Not that Amazon is beyond new types of promotion, like its Amazon prime days or $500,000 premium product pages. And, granted, there are companies looking to become the Amazon of the pot trade. Too late. But Amazon seems as surprised as the consumers in this case.

They wanted totes, not tokes

The original story seems to come from Orlando television station WFTV. An unidentified woman and her fiancé ordered 27-gallon containers from Amazon Warehouse Deals, which the company advertises as "great deals on quality used products."

When the totes came in, they were suspiciously heavy at 93.5 pounds. Those bins clearly had something stashed inside. Upon opening the packages and lids, the odor was clear.

It's a funny/not funny story. The couple called the police (the first officer on the scene was apparently stunned) and so now had to explain how they might have that much illegal material in their home.
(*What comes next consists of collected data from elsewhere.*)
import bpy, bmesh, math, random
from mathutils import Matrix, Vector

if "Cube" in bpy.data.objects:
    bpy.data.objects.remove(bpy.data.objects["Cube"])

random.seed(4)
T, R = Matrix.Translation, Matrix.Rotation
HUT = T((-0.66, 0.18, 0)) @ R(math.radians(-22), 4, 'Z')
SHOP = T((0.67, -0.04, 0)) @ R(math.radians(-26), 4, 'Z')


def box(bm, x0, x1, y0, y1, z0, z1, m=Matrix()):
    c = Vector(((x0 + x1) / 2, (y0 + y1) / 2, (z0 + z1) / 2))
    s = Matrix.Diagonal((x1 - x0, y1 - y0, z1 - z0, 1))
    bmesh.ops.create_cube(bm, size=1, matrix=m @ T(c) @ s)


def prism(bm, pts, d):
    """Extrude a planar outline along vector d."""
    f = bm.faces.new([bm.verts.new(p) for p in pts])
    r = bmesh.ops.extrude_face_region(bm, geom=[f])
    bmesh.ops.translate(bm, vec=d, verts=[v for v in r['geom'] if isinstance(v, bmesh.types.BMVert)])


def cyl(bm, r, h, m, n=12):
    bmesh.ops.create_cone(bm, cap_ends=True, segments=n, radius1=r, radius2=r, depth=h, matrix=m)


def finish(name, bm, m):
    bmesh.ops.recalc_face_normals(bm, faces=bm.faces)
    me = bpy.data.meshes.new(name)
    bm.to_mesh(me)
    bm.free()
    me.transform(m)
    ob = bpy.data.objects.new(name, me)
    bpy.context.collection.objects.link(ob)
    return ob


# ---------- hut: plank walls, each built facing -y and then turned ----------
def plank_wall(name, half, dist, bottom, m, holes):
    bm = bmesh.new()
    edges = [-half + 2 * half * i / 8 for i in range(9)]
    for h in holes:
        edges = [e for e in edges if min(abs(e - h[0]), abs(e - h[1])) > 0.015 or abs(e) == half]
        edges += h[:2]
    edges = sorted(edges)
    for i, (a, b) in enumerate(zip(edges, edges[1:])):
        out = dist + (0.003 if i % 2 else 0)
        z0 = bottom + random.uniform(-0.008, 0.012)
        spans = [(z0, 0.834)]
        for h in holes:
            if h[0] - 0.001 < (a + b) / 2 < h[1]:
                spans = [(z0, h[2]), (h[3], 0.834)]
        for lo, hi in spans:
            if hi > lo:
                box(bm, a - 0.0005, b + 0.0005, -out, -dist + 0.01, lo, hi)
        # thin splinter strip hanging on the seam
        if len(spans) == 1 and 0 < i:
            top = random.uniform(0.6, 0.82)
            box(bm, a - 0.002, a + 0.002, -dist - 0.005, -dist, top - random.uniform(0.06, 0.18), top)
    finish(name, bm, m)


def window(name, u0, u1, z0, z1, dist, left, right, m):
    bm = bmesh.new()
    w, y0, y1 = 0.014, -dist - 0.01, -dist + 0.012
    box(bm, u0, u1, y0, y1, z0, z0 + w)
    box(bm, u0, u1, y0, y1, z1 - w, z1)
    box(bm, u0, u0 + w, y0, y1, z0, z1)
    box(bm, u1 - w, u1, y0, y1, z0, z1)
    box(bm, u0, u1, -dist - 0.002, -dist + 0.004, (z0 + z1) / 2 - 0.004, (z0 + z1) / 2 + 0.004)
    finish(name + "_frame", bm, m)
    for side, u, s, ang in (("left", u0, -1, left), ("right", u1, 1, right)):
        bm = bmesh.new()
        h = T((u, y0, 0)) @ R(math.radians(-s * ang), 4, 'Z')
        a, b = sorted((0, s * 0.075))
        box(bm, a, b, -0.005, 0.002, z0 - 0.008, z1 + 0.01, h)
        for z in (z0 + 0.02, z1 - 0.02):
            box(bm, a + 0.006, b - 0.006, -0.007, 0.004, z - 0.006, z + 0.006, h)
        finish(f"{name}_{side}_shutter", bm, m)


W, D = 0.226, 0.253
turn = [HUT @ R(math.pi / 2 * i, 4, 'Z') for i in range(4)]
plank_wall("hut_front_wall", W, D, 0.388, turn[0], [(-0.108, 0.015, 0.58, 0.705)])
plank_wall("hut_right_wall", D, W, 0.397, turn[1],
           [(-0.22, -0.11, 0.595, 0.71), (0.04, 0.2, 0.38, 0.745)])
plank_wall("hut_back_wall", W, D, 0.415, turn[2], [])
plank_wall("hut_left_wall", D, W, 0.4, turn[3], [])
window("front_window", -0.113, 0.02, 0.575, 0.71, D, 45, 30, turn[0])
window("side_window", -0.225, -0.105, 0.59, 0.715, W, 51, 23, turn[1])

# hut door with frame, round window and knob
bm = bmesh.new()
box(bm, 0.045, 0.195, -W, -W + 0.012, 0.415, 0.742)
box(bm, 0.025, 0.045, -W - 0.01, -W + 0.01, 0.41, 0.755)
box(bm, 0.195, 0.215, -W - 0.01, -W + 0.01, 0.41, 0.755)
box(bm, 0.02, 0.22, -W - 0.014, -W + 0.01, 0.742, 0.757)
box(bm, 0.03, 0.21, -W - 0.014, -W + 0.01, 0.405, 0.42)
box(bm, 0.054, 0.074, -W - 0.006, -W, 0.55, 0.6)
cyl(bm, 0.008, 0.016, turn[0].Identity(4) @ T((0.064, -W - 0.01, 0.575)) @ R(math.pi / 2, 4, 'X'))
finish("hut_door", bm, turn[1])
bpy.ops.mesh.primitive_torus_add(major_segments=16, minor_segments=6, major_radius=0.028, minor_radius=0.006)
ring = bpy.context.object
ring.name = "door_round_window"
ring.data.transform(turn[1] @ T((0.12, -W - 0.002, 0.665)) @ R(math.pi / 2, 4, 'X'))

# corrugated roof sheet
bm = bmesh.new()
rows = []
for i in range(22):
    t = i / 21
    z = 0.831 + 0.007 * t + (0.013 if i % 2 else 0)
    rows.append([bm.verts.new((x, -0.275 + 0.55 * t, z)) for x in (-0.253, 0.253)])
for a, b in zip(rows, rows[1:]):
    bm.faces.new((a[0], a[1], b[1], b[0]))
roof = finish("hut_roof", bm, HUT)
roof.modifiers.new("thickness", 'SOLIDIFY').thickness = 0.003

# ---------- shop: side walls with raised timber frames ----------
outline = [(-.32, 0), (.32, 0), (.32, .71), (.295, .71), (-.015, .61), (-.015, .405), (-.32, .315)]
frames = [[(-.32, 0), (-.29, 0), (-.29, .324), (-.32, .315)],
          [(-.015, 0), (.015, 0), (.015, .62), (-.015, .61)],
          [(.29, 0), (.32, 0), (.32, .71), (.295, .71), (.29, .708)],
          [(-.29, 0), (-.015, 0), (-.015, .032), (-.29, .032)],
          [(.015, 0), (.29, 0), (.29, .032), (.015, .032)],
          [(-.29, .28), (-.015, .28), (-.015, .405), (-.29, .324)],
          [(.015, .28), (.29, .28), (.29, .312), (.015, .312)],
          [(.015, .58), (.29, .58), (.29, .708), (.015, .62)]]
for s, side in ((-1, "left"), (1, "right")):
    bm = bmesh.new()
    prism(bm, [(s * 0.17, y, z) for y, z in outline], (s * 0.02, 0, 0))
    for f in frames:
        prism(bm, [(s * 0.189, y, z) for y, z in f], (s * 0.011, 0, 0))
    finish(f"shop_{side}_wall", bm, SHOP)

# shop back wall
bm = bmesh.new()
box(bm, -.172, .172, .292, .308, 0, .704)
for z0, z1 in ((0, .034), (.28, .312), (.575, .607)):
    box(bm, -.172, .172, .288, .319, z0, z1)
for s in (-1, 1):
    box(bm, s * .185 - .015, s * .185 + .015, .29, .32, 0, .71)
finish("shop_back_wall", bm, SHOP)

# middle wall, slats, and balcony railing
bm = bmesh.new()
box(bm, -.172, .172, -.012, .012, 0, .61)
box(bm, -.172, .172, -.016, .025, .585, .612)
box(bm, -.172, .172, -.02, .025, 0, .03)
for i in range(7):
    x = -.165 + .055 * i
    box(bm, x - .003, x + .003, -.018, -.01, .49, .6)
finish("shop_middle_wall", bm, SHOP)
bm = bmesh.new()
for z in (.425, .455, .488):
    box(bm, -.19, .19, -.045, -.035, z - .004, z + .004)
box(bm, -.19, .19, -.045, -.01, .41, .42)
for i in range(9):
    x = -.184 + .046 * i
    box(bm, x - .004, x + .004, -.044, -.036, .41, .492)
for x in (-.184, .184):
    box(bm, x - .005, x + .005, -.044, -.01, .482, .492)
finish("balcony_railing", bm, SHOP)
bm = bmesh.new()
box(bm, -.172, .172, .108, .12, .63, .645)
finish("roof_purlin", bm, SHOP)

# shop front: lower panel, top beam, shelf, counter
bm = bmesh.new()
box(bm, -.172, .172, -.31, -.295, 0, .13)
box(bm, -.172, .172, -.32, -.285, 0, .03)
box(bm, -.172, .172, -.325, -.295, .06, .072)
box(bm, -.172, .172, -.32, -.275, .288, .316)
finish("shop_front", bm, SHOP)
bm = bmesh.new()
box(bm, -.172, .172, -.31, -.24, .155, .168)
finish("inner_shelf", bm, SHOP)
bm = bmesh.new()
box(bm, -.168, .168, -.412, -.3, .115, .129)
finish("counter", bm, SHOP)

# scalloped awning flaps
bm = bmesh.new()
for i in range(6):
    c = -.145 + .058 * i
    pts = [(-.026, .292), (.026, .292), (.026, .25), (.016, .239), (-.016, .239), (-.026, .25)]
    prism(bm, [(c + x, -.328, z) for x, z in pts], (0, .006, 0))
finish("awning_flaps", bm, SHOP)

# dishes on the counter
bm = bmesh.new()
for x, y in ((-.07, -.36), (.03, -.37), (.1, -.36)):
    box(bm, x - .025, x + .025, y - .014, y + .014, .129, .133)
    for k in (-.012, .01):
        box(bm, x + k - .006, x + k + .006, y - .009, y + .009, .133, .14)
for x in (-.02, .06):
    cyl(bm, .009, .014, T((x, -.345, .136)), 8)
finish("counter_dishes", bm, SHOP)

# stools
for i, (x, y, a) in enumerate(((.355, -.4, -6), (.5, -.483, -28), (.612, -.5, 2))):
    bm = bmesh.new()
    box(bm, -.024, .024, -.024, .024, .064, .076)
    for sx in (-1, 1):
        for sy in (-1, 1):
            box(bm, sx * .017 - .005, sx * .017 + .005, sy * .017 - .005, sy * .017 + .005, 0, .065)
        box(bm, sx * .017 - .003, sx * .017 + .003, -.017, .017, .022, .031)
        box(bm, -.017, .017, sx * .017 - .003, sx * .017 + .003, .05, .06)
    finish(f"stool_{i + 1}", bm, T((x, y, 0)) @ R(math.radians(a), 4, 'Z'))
Would you believe that Amazon had "accidentally" shipped out enough dried plant material to keep a dorm full of stoners ridiculously happy for a week?

The worries didn't stop there. The couple was afraid that someone had somehow figured out where their product had gone and would break in, so they slept elsewhere for a number of nights.

Don't let the man see your can. Man

This originally happened a month ago and the couple had gone back and forth with Amazon (which has not yet responded to my questions and a request for a statement). Reportedly the make-good from the company was a $150 gift card. No, there was not a link to its selection of bongs. And, no, I'm not kidding. Yes, Amazon has a fair amount of paraphernalia, including an Arizona Green Tea Diversion Safe Can Stash.

[Update 23-Oct-2017 3:19PM: Amazon did not answer the questions but did provide a short statement: "Our customer service team worked directly with the customer to address concerns and will work with law enforcement to investigate the case, as needed."

What the customers wanted was an explanation of how this could happen. "There was no concern for a customer's safety," they told WFTV. "I mean, this could have turned into a worst-case scenario."

And it absolutely could have. You'd think management would want an explanation post haste as well.

Companies need to ship responsibly

This is beyond a small screw-up. Whether the package shipped from one of their warehouses or from a third party, it shows that Amazon cannot guarantee that it's in control of what's going on. What other items might be hidden in their facilities? What other ... surprises might await another customer? Or what have consumers already had to endure that didn't land on some news desk?

For Amazon's competitors, it also opens the door for some snarky and effective publicity campaigns. "Get your order, not a visit from the DEA."